This posting about Lectro firmware has taken a while and has engendered a lot of discussion here at Lectro. The firmware version and update issue is rather confusing. Unlike computer software, where the latest version is always better, "it ain't necessarily so" when it comes to our products. The simple reason is this: the firmware is very secondary to the hardware. Most firmware "updates" are made because of hardware changes, some of which are forced on us by outside suppliers. Here is just one example of many. For the UM400 we have 3 branches of the firmware. The 2.x branch is for units using a Philips 7026 phase locked loop, the 3.x branch is for units with the Texas Instruments TI2050 PLL and the 4.x branch is for units with the National LMX2353 branch. Obviously the 3.x branch is not better than the 2.x branch and the 4.x branch is not twice as good as the 2.x branch. Almost all of our firmware revisions have to do with hardware changes and not improvements in the product. We have to do revisions when sometimes the only change is that a company has discarded one IC package for a different one that has more or fewer pins and more or fewer functions. Just as often, we are informed that a part is being dropped from production by an IC manufacturer because the 100 thousand a year that they sell to 4 or 5 companies is not enough to keep the part in production. So we find a similar part, change the PC board and revise the firmware to handle a new command set for the new part. We also do many revisions to make our manufacturing and testing simpler or simply better. It may be easier to put a correction factor for modulation at different frequencies into the firmware than to select varactors and resonators to make deviation uniform across a block. That doesn't mean that older firmware with select parts is better for the customer than standard parts and newer firmware with a correction factor. All this is to say, we've pared down the hundreds of firmware revisions to those that truly affect the end user. Some of these listed changes are the fixing of firmware bugs and some are added features. If the bug has never affected your system and/or if you never need the feature then it may not be worth your effort to "upgrade" the firmware. Further, adding new features may also require hardware changes that may not be possible or may be more expensive than it is worth.
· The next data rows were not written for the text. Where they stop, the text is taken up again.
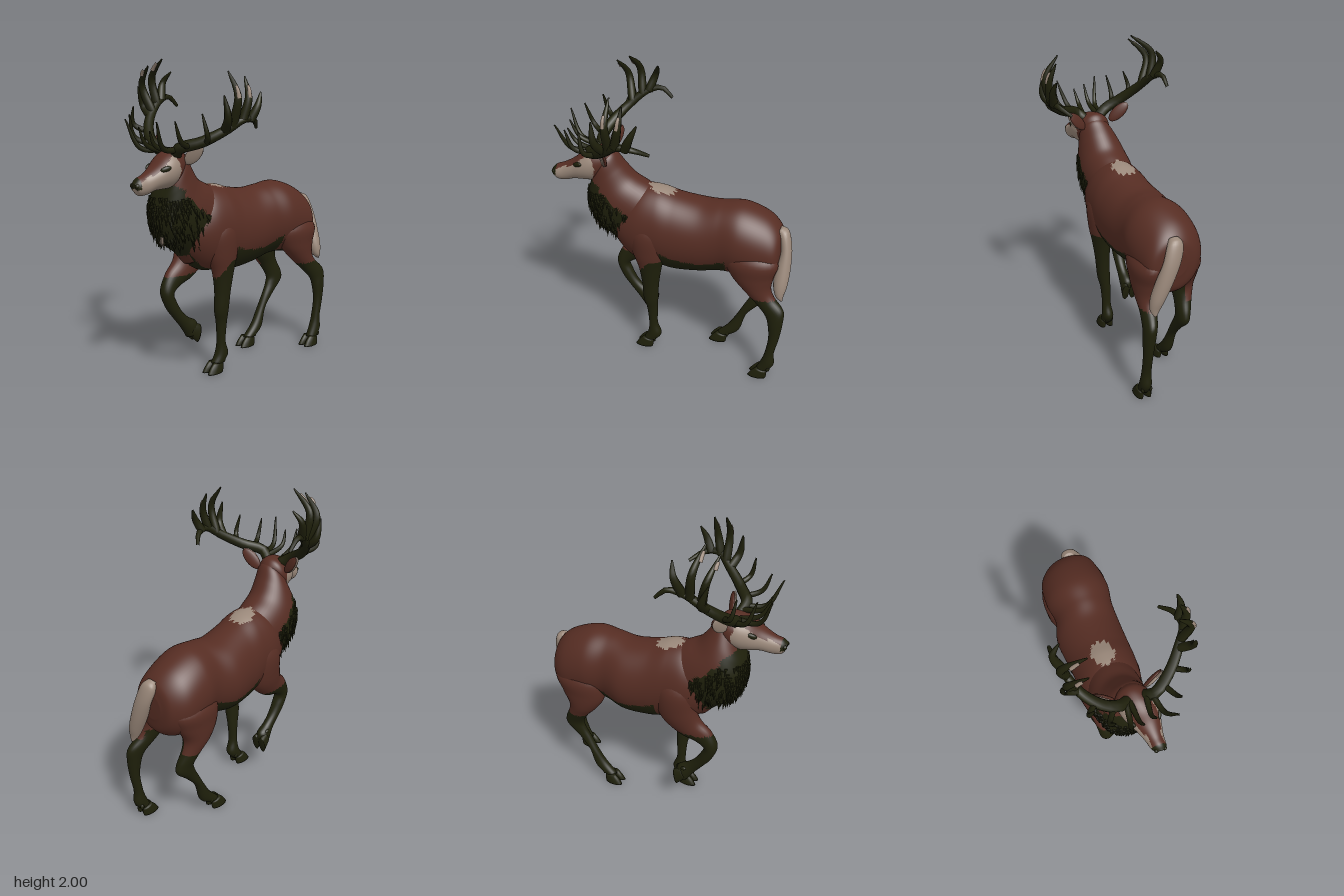
import * as THREE from 'three';
import { mergeGeometries } from 'three/addons/utils/BufferGeometryUtils.js';

const V = (x, y, z) => new THREE.Vector3(x, y, z);
const mat = (name, color) => Object.assign(new THREE.MeshStandardMaterial({ color }), { name });

// Loft of elliptical rings; station = [centreX, z1, y1, z2, y2, halfWidth]
function loft(stations, steps = 5, sides = 28) {
  const curve = (f) => new THREE.CatmullRomCurve3(stations.map(f), false, 'catmullrom', 0.5);
  const a = curve((s) => V(0, s[2], s[1])), b = curve((s) => V(0, s[4], s[3])), w = curve((s) => V(s[0], s[5], 0));
  const n = (stations.length - 1) * steps, pos = [], idx = [];
  for (let i = 0; i <= n; i++) {
    const t = i / n, p = a.getPoint(t), q = b.getPoint(t), c = w.getPoint(t);
    for (let j = 0; j < sides; j++) {
      const th = (j / sides) * Math.PI * 2, k = (1 + Math.cos(th)) / 2;
      pos.push(c.x + Math.sin(th) * Math.max(c.y, 0.003), q.y + (p.y - q.y) * k, q.z + (p.z - q.z) * k);
      const j2 = (j + 1) % sides, r = i * sides;
      if (i < n) idx.push(r + j, r + j2, r + sides + j, r + j2, r + sides + j2, r + sides + j);
    }
  }
  // end caps
  for (const [t, r, flip] of [[0, 0, 0], [1, n * sides, 1]]) {
    const m = a.getPoint(t).add(b.getPoint(t)).multiplyScalar(0.5), c = pos.length / 3;
    pos.push(w.getPoint(t).x, m.y, m.z);
    for (let j = 0; j < sides; j++) {
      const u = r + j, v = r + (j + 1) % sides;
      flip ? idx.push(c, u, v) : idx.push(c, v, u);
    }
  }
  // keep faces pointing outwards
  const P = (i) => V(pos[i * 3], pos[i * 3 + 1], pos[i * 3 + 2]);
  let vol = 0;
  for (let i = 0; i < idx.length; i += 3) vol += P(idx[i]).dot(P(idx[i + 1]).cross(P(idx[i + 2])));
  if (vol < 0) idx.reverse();
  const g = new THREE.BufferGeometry();
  g.setAttribute('position', new THREE.Float32BufferAttribute(pos, 3));
  g.setIndex(idx);
  g.computeVertexNormals();
  return g;
}

// Sort triangles into material groups; rule(x, y, z) returns a material index
function paint(g, rule) {
  const p = g.attributes.position, ix = g.index.array, lists = [[], [], []];
  for (let i = 0; i < ix.length; i += 3) {
    const t = [ix[i], ix[i + 1], ix[i + 2]];
    const mean = (f) => (f(t[0]) + f(t[1]) + f(t[2])) / 3;
    lists[rule(mean((k) => p.getX(k)), mean((k) => p.getY(k)), mean((k) => p.getZ(k)))].push(...t);
  }
  g.setIndex(lists.flat());
  let start = 0;
  lists.forEach((l, m) => { if (l.length) g.addGroup(start, l.length, m); start += l.length; });
  return g;
}

// Tapered tube through a few points
function horn(points, r0, r1) {
  const path = new THREE.CatmullRomCurve3(points.map((p) => V(...p))), n = 18, s = 9;
  const g = new THREE.TubeGeometry(path, n, r0, s), p = g.attributes.position, v = V(0, 0, 0);
  for (let i = 0; i <= n; i++) {
    const t = i / n, c = path.getPointAt(t), k = 1 + (r1 / r0 - 1) * t * t;
    for (let j = 0; j <= s; j++) {
      const id = i * (s + 1) + j;
      v.fromBufferAttribute(p, id).sub(c).multiplyScalar(k).add(c);
      p.setXYZ(id, v.x, v.y, v.z);
    }
  }
  return g;
}

export function createModel() {
  const brown = mat('brown coat', 0x562d23), dark = mat('dark fur', 0x1f200b), pale = mat('pale fur', 0x9a887a);
  const coat = [brown, dark, pale], model = new THREE.Group();
  const add = (name, g, m, parent = model) => {
    const mesh = new THREE.Mesh(g, m);
    mesh.name = name;
    parent.add(mesh);
    return mesh;
  };
  const blob = (name, m, p, s, parent) => {
    const mesh = add(name, new THREE.SphereGeometry(1, 20, 14), m, parent);
    mesh.position.set(...p);
    mesh.scale.set(...s);
    return mesh;
  };
  let seed = 7;
  const rnd = () => (seed = (seed * 16807) % 2147483647) / 2147483647;
  const isMane = (y, z) => z > 0.3 + Math.max(0, y - 1.05) * 0.9 + Math.max(0, 0.95 - y) * 0.6
    - 0.05 * Math.exp(-(((y - 1.03) / 0.07) ** 2)) + 0.014 * Math.sin(y * 90);
  // ragged pale patch on the withers
  const isWithers = (x, y, z) => y > 1.1 && Math.hypot((x + 0.06) / 0.075, (z - 0.085) / 0.095) < 0.9 + 0.12 * Math.sin(x * 170 + z * 60);

  // Torso with dark belly and chest
  add('torso', paint(loft([
    [-0.06, -0.715, 0.98, -0.715, 0.82, 0.07], [-0.06, -0.69, 1.06, -0.69, 0.72, 0.15],
    [-0.075, -0.6, 1.135, -0.6, 0.67, 0.2], [-0.07, -0.45, 1.187, -0.45, 0.69, 0.215],
    [-0.065, -0.31, 1.178, -0.33, 0.69, 0.197], [-0.075, -0.18, 1.165, -0.18, 0.655, 0.215],
    [-0.06, -0.02, 1.19, -0.02, 0.645, 0.21], [-0.05, 0.1, 1.225, 0.1, 0.665, 0.205],
    [-0.045, 0.22, 1.22, 0.25, 0.69, 0.195], [-0.04, 0.32, 1.14, 0.37, 0.8, 0.15],
    [-0.04, 0.36, 1.05, 0.42, 0.9, 0.07]], 10, 72), (x, y, z) => {
    if (isWithers(x, y, z)) return 2;
    if (z > 0.2) return Math.abs(x + 0.04) < 0.08 && (y < 0.9 || isMane(y, z)) ? 1 : 0;
    if (z > 0.05) return y < 0.73 ? 1 : 0;
    if (z > -0.38) return y < 0.788 + 0.045 * ((z + 0.15) / 0.2) ** 2 ? 1 : 0;
    return z > -0.5 && y < 0.72 ? 1 : 0;
  }), coat);

  // Neck and shaggy mane
  const neck = loft([
    [-0.045, 0.0, 1.13, 0.34, 0.74, 0.15], [-0.045, 0.1, 1.19, 0.41, 0.82, 0.165],
    [-0.042, 0.19, 1.24, 0.53, 0.92, 0.172], [-0.035, 0.27, 1.285, 0.585, 1.06, 0.16],
    [-0.02, 0.33, 1.36, 0.57, 1.18, 0.135], [0, 0.38, 1.44, 0.54, 1.26, 0.105],
    [0.01, 0.43, 1.46, 0.53, 1.33, 0.07]], 9, 52);
  const tufts = [], np = neck.attributes.position, nn = neck.attributes.normal;
  for (let i = 0; i < np.count; i++) {
    const p = V(0, 0, 0).fromBufferAttribute(np, i), n = V(0, 0, 0).fromBufferAttribute(nn, i);
    if (!isMane(p.y, p.z) || p.y > 1.19 || p.y < 0.88 || rnd() > 0.42) continue;
    const len = 0.04 + rnd() * 0.03, tuft = new THREE.ConeGeometry(0.011, len, 5);
    const dir = n.clone().multiplyScalar(0.22).add(V((rnd() - 0.5) * 0.3, -1, -0.12)).normalize();
    tuft.applyQuaternion(new THREE.Quaternion().setFromUnitVectors(V(0, 1, 0), dir));
    p.addScaledVector(dir, len * 0.3);
    tufts.push(tuft.translate(p.x, p.y, p.z));
  }
  add('neck', paint(neck, (x, y, z) => (isWithers(x, y, z) ? 2 : isMane(y, z) ? 1 : 0)), coat);
  add('maneTufts', mergeGeometries(tufts), dark);
  add('paleChestHairs', mergeGeometries([-0.03, -0.015, 0].map((x, i) =>
    horn([[x, 0.95, 0.54], [x, 0.92 - 0.01 * i, 0.54], [x, 0.885, 0.525]], 0.007, 0.002))), pale);

  // Head with pale cheeks, brown bridge and dark nose
  const bridge = (z) => 1.45 - (z < 0.64 ? 0.79 * (z - 0.57) : 0.055 + 0.5 * (z - 0.64));
  add('head', paint(loft([
    [0, 0.37, 1.42, 0.42, 1.31, 0.05], [0, 0.42, 1.48, 0.46, 1.27, 0.098],
    [0.015, 0.5, 1.48, 0.52, 1.25, 0.113], [0.03, 0.57, 1.45, 0.58, 1.25, 0.103],
    [0.045, 0.64, 1.395, 0.64, 1.25, 0.077], [0.057, 0.71, 1.355, 0.7, 1.235, 0.056],
    [0.065, 0.76, 1.338, 0.75, 1.235, 0.047], [0.07, 0.79, 1.31, 0.775, 1.255, 0.032]], 8, 44), (x, y, z) => {
    if (z > 0.757 && y > 1.275) return 1;
    if (z < 0.48 + 0.3 * Math.abs(y - 1.36)) return 0;
    return y > bridge(z) - (z < 0.68 ? 0.035 : 0.022) ? 0 : 2;
  }), coat);
  for (const s of [-1, 1]) {
    const eye = blob(s < 0 ? 'rightEye' : 'leftEye', dark, [0.036 + s * 0.083, 1.378, 0.595], [0.013, 0.017, 0.034]);
    eye.rotation.set(0.3, -s * 0.3, 0);
    blob('nostril', dark, [0.068 + s * 0.025, 1.295, 0.775], [0.014, 0.015, 0.016]);

    // Ear, its pale inside facing outwards and forwards
    const ear = new THREE.Group(), up = V(s * 0.68, 0.7, -0.2).normalize();
    const across = up.clone().cross(V(s * 0.75, 0.15, 0.65)).normalize();
    ear.name = s < 0 ? 'rightEar' : 'leftEar';
    ear.position.set(s < 0 ? -0.115 : 0.09, s < 0 ? 1.425 : 1.4, s < 0 ? 0.45 : 0.42);
    ear.quaternion.setFromRotationMatrix(new THREE.Matrix4().makeBasis(across, up, across.clone().cross(up)));
    blob('earBack', brown, [0, 0.072, -0.004], [0.04, 0.082, 0.014], ear);
    blob('earInside', pale, [0, 0.076, 0.008], [0.041, 0.082, 0.012], ear);
    model.add(ear);
  }

  // Antlers: one beam each, then tines as [root, bend, tip], then worn pale streaks
  const antlers = {
    rightAntler: {
      beam: [[-0.03, 1.44, 0.48], [-0.1, 1.49, 0.51], [-0.19, 1.545, 0.49], [-0.29, 1.64, 0.41], [-0.35, 1.74, 0.29], [-0.375, 1.76, 0.2], [-0.38, 1.7, 0.13]],
      tines: [
        [[-0.05, 1.47, 0.49], [-0.07, 1.49, 0.64], [-0.1, 1.66, 0.72]],
        [[-0.03, 1.46, 0.49], [-0.02, 1.51, 0.63], [-0.01, 1.62, 0.69]],
        [[-0.12, 1.49, 0.5], [-0.18, 1.54, 0.6], [-0.16, 1.68, 0.65]],
        [[-0.22, 1.56, 0.47], [-0.28, 1.61, 0.54], [-0.25, 1.72, 0.56]],
        [[-0.3, 1.65, 0.4], [-0.37, 1.71, 0.4], [-0.37, 1.83, 0.44]],
        [[-0.31, 1.68, 0.38], [-0.355, 1.84, 0.42], [-0.24, 1.96, 0.45]],
        [[-0.34, 1.72, 0.32], [-0.36, 1.88, 0.34], [-0.22, 2.0, 0.36]],
        [[-0.35, 1.74, 0.28], [-0.38, 1.85, 0.24], [-0.33, 1.92, 0.21]]],
      streaks: [[[-0.315, 1.93, 0.365], [-0.29, 1.955, 0.365], [-0.265, 1.975, 0.366]], [[-0.31, 1.9, 0.45], [-0.295, 1.92, 0.452], [-0.275, 1.935, 0.455]]],
    },
    leftAntler: {
      beam: [[0.06, 1.44, 0.48], [0.12, 1.49, 0.5], [0.23, 1.53, 0.42], [0.32, 1.6, 0.31], [0.37, 1.66, 0.22], [0.355, 1.65, 0.13], [0.29, 1.6, 0.05]],
      tines: [
        [[0.1, 1.48, 0.49], [0.13, 1.5, 0.62], [0.18, 1.66, 0.7]],
        [[0.07, 1.47, 0.49], [0.055, 1.51, 0.62], [0.07, 1.6, 0.67]],
        [[0.17, 1.5, 0.46], [0.22, 1.54, 0.56], [0.23, 1.66, 0.61]],
        [[0.25, 1.53, 0.4], [0.32, 1.57, 0.45], [0.31, 1.7, 0.48]],
        [[0.32, 1.6, 0.32], [0.38, 1.67, 0.35], [0.37, 1.8, 0.37]],
        [[0.34, 1.62, 0.28], [0.385, 1.79, 0.28], [0.3, 1.93, 0.28]],
        [[0.37, 1.66, 0.23], [0.385, 1.78, 0.2], [0.34, 1.9, 0.19]],
        [[0.365, 1.65, 0.17], [0.385, 1.73, 0.13], [0.37, 1.81, 0.09]]],
      streaks: [[[0.4, 1.78, 0.285], [0.391, 1.82, 0.285], [0.375, 1.85, 0.284]], [[0.397, 1.78, 0.202], [0.39, 1.82, 0.198], [0.375, 1.85, 0.195]]],
    },
  };
  for (const [name, { beam, tines, streaks }] of Object.entries(antlers)) {
    add(name, mergeGeometries([horn(beam, 0.036, 0.01), ...tines.map((t, i) => horn(t, i < 4 ? 0.018 : 0.028, 0.004))]), dark);
    add(name + 'Streaks', mergeGeometries(streaks.map((t) => horn(t, 0.013, 0.008))), pale);
  }

  // Legs: stations, height of the dark stocking, hoof position and tilt
  const legs = {
    leftForeleg: [[[0.06, 0.24, 1.08, 0.06, 1.08, 0.04], [0.08, 0.27, 0.95, 0.03, 0.95, 0.082], [0.082, 0.25, 0.8, 0.03, 0.8, 0.078],
      [0.08, 0.21, 0.68, 0.055, 0.68, 0.06], [0.075, 0.19, 0.55, 0.075, 0.55, 0.047], [0.066, 0.185, 0.42, 0.085, 0.42, 0.043],
      [0.056, 0.165, 0.33, 0.09, 0.33, 0.034], [0.05, 0.155, 0.2, 0.095, 0.2, 0.03], [0.045, 0.165, 0.12, 0.07, 0.11, 0.039],
      [0.042, 0.195, 0.06, 0.115, 0.045, 0.036]], (x, z) => 0.76 - Math.max(0, z - 0.12) * 1.4, [0.041, 0, 0.168], 0],
    rightForeleg: [[[-0.16, 0.24, 1.08, 0.06, 1.08, 0.04], [-0.175, 0.29, 0.95, 0.03, 0.95, 0.088], [-0.17, 0.31, 0.82, 0.06, 0.75, 0.085],
      [-0.16, 0.34, 0.735, 0.19, 0.62, 0.065], [-0.15, 0.41, 0.66, 0.31, 0.57, 0.05], [-0.143, 0.455, 0.55, 0.365, 0.53, 0.046],
      [-0.14, 0.42, 0.44, 0.345, 0.47, 0.042], [-0.138, 0.365, 0.36, 0.305, 0.4, 0.036], [-0.138, 0.315, 0.295, 0.25, 0.345, 0.035],
      [-0.142, 0.28, 0.245, 0.185, 0.305, 0.043], [-0.145, 0.255, 0.205, 0.172, 0.24, 0.042]], () => 0.645, [-0.145, 0.24, 0.172], 1.35],
    leftHindLeg: [[[0.01, -0.42, 0.98, -0.62, 0.98, 0.06], [0.06, -0.36, 0.87, -0.71, 0.87, 0.092], [0.065, -0.41, 0.75, -0.69, 0.76, 0.085],
      [0.07, -0.5, 0.65, -0.68, 0.68, 0.07], [0.08, -0.585, 0.57, -0.705, 0.62, 0.052], [0.1, -0.66, 0.49, -0.775, 0.545, 0.042],
      [0.11, -0.685, 0.42, -0.78, 0.46, 0.038], [0.115, -0.695, 0.32, -0.765, 0.33, 0.03], [0.115, -0.68, 0.2, -0.74, 0.2, 0.03],
      [0.115, -0.66, 0.13, -0.745, 0.11, 0.036], [0.115, -0.63, 0.06, -0.705, 0.045, 0.034]],
      (x) => (x < 0.05 ? 0.67 : 0.61), [0.112, 0, -0.66], 0],
    rightHindLeg: [[[-0.14, -0.4, 0.98, -0.6, 0.98, 0.06], [-0.19, -0.33, 0.87, -0.68, 0.87, 0.1], [-0.2, -0.33, 0.74, -0.64, 0.76, 0.09],
      [-0.205, -0.39, 0.64, -0.59, 0.66, 0.074], [-0.2, -0.46, 0.56, -0.6, 0.58, 0.055], [-0.185, -0.51, 0.47, -0.64, 0.49, 0.042],
      [-0.18, -0.5, 0.41, -0.64, 0.43, 0.038], [-0.175, -0.46, 0.33, -0.56, 0.35, 0.032], [-0.175, -0.41, 0.23, -0.48, 0.25, 0.03],
      [-0.17, -0.355, 0.14, -0.435, 0.11, 0.036], [-0.17, -0.28, 0.06, -0.355, 0.045, 0.034]],
      (x) => (x > -0.19 ? 0.7 : 0.56), [-0.17, 0, -0.308], 0],
  };
  for (const [name, [stations, stocking, hoofAt, tilt]] of Object.entries(legs)) {
    add(name, paint(loft(stations, 6, 28), (x, y, z) => (y < stocking(x, z) ? 1 : 0)), coat);
    // Cloven hoof with dewclaws
    const hoof = new THREE.Group();
    hoof.name = name + 'Hoof';
    for (const s of [-1, 1]) {
      const x = s * 0.025;
      add('toe', loft([[x, 0.03, 0.07, -0.045, 0.055, 0.02], [x, 0.06, 0.037, -0.045, 0.025, 0.025], [x * 1.1, 0.083, 0, -0.04, 0, 0.026]], 4, 14), dark, hoof);
      blob('dewclaw', dark, [x, 0.075, -0.05], [0.012, 0.02, 0.014], hoof);
    }
    hoof.position.set(...hoofAt);
    hoof.rotation.x = tilt;
    model.add(hoof);
  }

  // Tail
  add('tail', loft([
    [-0.05, -0.7, 1.075, -0.67, 1.04, 0.03], [-0.045, -0.745, 1.05, -0.69, 0.99, 0.052], [-0.02, -0.775, 0.95, -0.705, 0.92, 0.056],
    [0.02, -0.785, 0.83, -0.69, 0.82, 0.055], [0.06, -0.78, 0.72, -0.69, 0.72, 0.047], [0.08, -0.765, 0.65, -0.71, 0.65, 0.032],
    [0.085, -0.76, 0.61, -0.74, 0.62, 0.01]]), pale);
  return model;
}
To summarize, a higher firmware number by itself is meaningless. It does not mean a better product. We have listed changes by date of manufacture since serial numbers are not reliable indicators of firmware version. This is because our products are manufactured on many frequency blocks and serial numbers are assigned to units months before actual shipping. Our service department can help you with specific questions about your unit. Please have your serial numbers available so they can check the date of manufacture.
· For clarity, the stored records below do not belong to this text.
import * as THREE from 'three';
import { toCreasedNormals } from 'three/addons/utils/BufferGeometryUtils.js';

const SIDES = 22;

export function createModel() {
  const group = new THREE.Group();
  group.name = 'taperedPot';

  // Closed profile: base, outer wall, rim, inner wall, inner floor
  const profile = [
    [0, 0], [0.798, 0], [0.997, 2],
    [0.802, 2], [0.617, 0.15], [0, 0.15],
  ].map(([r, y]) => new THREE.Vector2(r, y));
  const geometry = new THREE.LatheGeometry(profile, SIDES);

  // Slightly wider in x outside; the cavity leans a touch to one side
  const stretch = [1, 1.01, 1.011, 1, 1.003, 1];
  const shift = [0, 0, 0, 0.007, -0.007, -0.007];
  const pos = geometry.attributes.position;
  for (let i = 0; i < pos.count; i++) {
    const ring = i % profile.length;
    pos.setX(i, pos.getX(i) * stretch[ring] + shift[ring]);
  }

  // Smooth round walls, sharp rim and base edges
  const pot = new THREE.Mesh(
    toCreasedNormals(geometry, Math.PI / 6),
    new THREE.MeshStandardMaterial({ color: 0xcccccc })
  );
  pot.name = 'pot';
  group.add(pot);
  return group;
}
Here's an internal email from DT (David Thomas) that describes this situatiuon and its fix
I just got a Venue master that apparently wouldn't power up for a dealer. On examining it, I found it to be intact, hardware-wise, but it had corrupted firmware, such as might happen during a botched upgrade attempt.
The wonderful thing is: THIS PROBLEM IS 100% FIELD RECOVERABLE!
It is easy to think that a unit that "won't power on" certainly isn't failing due to firmware, and even if it were, how can you upgrade if it "won't power on"? Well, actually, you can and I just did!
The way the Venue's power supply works, the micro always gets power, and it is in charge of turning the rest of the circuits on or off. If an upgrade attempt fails, it is possible that the program firmware won't work correctly, which can mean that the unit doesn't power on when the power button is pressed. Nonetheless, the micro has power.
The bootloader portion of the firmware is code protected at the factory, so that in theory, it will always be possible to recover from a botched upgrade. This case was no exception. I held down the two buttons to the left of the LCD and applied power, and the display lit up happily, displaying the word UPDATE. I was then able to load the correct firmware in from the PC, and the unit is now working!
So, word to the wise (and perhaps for the troubleshooting guide and FAQ list): a Venue that appears to have power supply problems may in fact just have bad firmware loaded. The way to check is to attempt a firmware update.